By Rachel Miles
On March 14, Outdoor Adventures hosted their biannual Catawba Challenge. Led once in the fall and once in the spring, this semester’s twenty mile hike was led by Allie Velchik and Alex Weant. The trip leaves campus around seven thirty in the morning, arriving at the base of the trail at about 8:00 a.m. – twelve or thirteen hours before the far more tired group arrives at highway 311 at the end of the trip. This year’s group contained fourteen students from every year at Roanoke College to take on the challenge. Besides the two guides, there were also two assistant guides who took charge of some of the middle groups when they broke off to tackle the trail at different paces. Additionally, six of the students on the trip were training to become OA guides in the future, two of them doing it as a practical and evaluated experience. Usually, OA keeps their hiking groups together, but on the twenty mile full day event this is tweaked slightly with only a few points marked out as break sites for regrouping.
The hike generally begins peacefully with a handful of students prepared for what awaits them and a handful unaware of what really lies ahead. Before embarking, everyone’s water and food supplies are checked, a group photo is taken, and everyone steps foot onto the beginning of our college’s chosen trek, midway through the great Appalachian Trail. Confidence is high early in the trip as participants enjoy a relatively mild journey with a couple switchbacks that they can tackle to further their self-assurance before reaching the first mini peak. This first break spot houses a tall electrical system where students without fail find the tallest rock in the vicinity to stand on and watch the hair raise on their arms. Guides encourage everyone to take in calories and water, and anyone who doesn’t listen soon learns the importance of those regularly repeated words.
The majority of this particular trip saw murky weather, but it wasn’t until about four hours in, far too late to turn back, that the rain started. Participants had been warned of the weather at a pre-trip meeting, but a raincoat can only keep so much of you and your belongings dry, as wet-socked and soggy-snacked hikers soon discovered. The group continued on, hitting a picnic area for lunch about nine miles in and trying to keep food dry on its journey from backpack to mouth. After the major break, the hike went on to hit Carvins Cove, Tinker Cliffs, and finally MacAfee’s Knob, the most photographed location on the Appalachian Trail. The group was relatively well matched and managed to trek together in larger groups than usual for the Catawba hike.

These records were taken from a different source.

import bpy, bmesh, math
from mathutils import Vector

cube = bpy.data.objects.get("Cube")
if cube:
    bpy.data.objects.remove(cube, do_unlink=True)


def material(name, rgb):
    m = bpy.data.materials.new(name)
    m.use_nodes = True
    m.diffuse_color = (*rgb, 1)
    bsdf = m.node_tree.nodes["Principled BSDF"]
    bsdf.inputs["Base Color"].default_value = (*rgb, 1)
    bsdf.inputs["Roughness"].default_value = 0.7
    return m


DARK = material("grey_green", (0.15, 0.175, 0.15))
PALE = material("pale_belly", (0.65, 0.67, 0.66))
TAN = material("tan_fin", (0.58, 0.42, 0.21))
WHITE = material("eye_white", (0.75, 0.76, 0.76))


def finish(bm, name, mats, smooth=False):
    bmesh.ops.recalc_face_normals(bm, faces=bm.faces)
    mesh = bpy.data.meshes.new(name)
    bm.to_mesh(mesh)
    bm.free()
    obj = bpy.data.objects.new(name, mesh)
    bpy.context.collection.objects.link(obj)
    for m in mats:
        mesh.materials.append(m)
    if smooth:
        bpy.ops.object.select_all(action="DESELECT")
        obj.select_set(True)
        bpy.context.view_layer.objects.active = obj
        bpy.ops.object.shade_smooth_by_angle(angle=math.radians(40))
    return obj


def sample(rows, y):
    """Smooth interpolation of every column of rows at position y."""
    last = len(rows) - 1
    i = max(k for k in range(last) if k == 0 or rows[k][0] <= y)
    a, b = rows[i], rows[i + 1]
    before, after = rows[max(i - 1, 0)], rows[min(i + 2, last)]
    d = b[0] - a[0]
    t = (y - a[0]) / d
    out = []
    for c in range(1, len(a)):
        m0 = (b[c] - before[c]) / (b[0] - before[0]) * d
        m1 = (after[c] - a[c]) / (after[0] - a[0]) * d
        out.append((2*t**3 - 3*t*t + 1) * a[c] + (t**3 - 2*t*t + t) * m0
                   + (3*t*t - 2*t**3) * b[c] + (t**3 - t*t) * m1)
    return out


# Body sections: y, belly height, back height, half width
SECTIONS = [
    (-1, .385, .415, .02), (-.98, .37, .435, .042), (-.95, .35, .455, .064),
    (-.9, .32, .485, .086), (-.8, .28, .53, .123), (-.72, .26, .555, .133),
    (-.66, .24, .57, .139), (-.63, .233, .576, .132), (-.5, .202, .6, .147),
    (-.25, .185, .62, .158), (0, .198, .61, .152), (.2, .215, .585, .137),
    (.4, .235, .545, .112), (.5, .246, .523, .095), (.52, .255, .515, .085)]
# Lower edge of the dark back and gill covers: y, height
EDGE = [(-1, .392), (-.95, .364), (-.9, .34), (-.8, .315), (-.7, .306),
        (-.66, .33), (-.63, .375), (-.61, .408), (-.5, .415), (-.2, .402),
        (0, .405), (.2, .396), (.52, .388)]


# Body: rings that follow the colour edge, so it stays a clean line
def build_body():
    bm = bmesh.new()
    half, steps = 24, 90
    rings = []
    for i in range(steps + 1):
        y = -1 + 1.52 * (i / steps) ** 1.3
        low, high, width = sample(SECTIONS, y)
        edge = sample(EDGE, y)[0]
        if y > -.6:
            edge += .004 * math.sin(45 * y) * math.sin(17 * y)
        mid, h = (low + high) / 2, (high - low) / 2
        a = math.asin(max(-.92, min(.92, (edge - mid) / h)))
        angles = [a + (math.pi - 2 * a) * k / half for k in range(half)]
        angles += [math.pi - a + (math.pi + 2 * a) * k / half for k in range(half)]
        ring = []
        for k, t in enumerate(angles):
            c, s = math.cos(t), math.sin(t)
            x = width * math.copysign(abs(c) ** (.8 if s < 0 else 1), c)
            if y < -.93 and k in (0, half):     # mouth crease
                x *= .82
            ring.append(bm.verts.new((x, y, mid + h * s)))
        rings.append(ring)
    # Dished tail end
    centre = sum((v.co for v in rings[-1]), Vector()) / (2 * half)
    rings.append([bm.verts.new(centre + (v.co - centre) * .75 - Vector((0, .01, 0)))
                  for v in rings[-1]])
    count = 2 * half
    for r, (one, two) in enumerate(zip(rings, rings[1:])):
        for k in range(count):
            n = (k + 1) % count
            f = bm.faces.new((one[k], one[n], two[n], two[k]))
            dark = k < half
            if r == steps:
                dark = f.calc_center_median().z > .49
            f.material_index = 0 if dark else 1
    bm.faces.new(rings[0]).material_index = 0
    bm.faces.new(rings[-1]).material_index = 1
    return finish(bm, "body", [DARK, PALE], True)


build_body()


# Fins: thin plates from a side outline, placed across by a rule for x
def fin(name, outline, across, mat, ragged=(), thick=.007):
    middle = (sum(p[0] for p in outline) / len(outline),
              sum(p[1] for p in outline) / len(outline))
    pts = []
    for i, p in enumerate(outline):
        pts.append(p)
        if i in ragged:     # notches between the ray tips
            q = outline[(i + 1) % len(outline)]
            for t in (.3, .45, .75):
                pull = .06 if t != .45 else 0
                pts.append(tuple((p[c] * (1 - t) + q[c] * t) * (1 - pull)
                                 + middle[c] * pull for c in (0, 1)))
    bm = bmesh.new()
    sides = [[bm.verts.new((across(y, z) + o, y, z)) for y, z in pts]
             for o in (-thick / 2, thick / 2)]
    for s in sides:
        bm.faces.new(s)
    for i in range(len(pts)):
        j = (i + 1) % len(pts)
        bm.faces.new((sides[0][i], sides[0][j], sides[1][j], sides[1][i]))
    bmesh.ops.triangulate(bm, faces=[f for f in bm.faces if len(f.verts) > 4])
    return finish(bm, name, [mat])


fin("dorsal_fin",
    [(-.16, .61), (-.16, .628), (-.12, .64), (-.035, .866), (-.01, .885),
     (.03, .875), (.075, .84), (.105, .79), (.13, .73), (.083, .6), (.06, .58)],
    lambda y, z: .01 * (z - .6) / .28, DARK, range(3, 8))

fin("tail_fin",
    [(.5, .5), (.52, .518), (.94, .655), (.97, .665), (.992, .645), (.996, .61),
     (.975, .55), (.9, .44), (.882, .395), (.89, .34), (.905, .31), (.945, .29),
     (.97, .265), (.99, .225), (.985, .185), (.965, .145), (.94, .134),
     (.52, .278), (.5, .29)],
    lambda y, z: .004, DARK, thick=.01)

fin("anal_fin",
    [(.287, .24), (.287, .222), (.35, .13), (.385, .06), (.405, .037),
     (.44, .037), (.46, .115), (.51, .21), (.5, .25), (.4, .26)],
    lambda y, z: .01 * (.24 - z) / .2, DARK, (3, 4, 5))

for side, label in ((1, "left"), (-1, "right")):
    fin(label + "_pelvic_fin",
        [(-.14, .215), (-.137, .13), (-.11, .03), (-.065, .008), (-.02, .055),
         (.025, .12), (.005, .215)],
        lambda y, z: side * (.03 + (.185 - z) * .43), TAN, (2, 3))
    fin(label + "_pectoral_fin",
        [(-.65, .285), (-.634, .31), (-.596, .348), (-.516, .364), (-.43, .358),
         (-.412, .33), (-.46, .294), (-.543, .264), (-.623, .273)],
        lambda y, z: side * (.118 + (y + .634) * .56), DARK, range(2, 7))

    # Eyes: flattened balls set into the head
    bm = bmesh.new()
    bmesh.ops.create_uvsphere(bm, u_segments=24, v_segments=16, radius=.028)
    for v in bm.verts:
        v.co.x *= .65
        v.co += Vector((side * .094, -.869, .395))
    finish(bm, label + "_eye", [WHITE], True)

The trip was unfortunately plagued by regular rain patches in both the morning and the afternoon, and consequential fog at the earlier usually scenic stops. The drop-offs at Tinker Cliffs were hidden completely by a white wall of clouds that also crept through the trees on the opposite side, giving the hike a very eerie feel that was described by one hiker as “zombie weather.” By the peak of MacAfee’s, though, the weather had cleared some, allowing for pictures and a chance to forget some of the trauma the weather had caused earlier in the day. The final descent took about five miles and concluded in the dark with headlights and phone flashlights to guide the way. The only thing that felt better than finally sitting on the cushioned seats of the school’s buses and the hot showers that came later that night was wearing the Catawba Challenge t-shirt proclaiming the major accomplishment to breakfast the next morning on shaky legs.